A combination of these effects can lead to blade failure. Poor filtration erosion can result in removal of the blade protective coating, this will leave the blade susceptible to low temperature corrosion from a combination of salt and water. Should pitting corrosion develop near the root of the blade this could eventually result in catastrophic failure through detachment of the blade due to the excessive loads at the weakened blade root.


The impact of poor air filtration on gas turbine performance is entirely linked to air quality, and therefore the individual location of a gas turbine installation. It is the surrounding environment that will determine the severity of the air quality challenge and the potential impact of poor filtration.

Operators cannot simply rely on the gas turbine filters provided by the OEM to be the right match. To protect the rotating machinery from the impact of fouling, erosion, corrosion and hot gas corrosion, gas turbine manufacturers (OEM’s) issue mandatory air quality requirements to filtration suppliers. In general, the level of these requirements is not particularly stringent but also takes into consideration that regular water wash and maintenance of the gas turbine will also be required. For original equipment supply this enables the OEM to remain commercially viable in a competitive market whilst balancing the performance, health and life of the turbomachinery.

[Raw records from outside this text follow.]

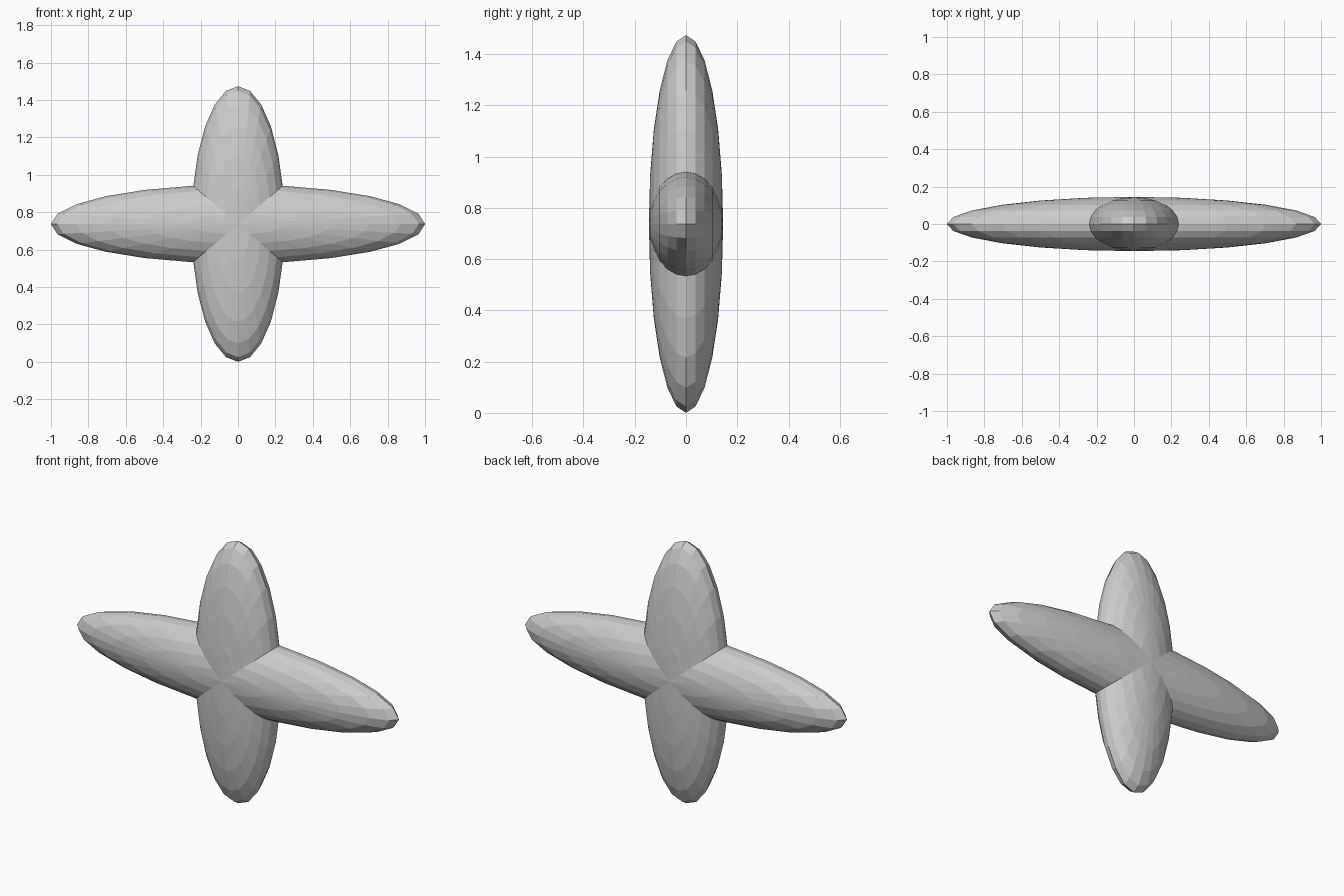
import bpy
import math

if "Cube" in bpy.data.objects:
    bpy.data.objects.remove(bpy.data.objects["Cube"])

CENTRE_Z = 0.737
DEPTH = 0.145  # both lobes share the same half thickness


def ellipsoid(name, half_width, half_height):
    """Faceted ellipsoid with its poles facing front and back."""
    bpy.ops.mesh.primitive_uv_sphere_add(segments=24, ring_count=12, radius=1)
    ob = bpy.context.object
    ob.name = name
    ob.rotation_euler = (math.radians(90), 0, 0)
    # local z points along the depth after the rotation
    ob.scale = (half_width, half_height, DEPTH)
    ob.location = (0, 0, CENTRE_Z)
    bpy.ops.object.transform_apply(location=False, rotation=True, scale=True)
    return ob


# Long horizontal lobe and upright lobe crossing at the middle
ellipsoid("horizontal_lobe", 1.0, 0.21)
ellipsoid("vertical_lobe", 0.249, CENTRE_Z)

An Operator should consider the commercial and environmental benefits of improved filtration, particularly the value of upgrading to EPA filtration. AAF can work with you to quantify these benefits and provide details of the total cost of ownership so you can offset any increase in filter prices against the commercial benefits that will be achieved. The greatest dilemma in this scenario is even in the harshest of air quality challenges the particles that cause the most damage remain invisible to the naked eye and so it is easy to understand why the seriousness of the problem is not clear. Optimized air filtration can protect any gas turbine regardless of the location and the surrounding environment and AAF will work with you to find the right solution for an individual gas turbine. With a range of dedicated solutions AAF can support you with market-leading products that will eliminate the risks of gas turbine damage and maintain gas turbine efficiency and power output.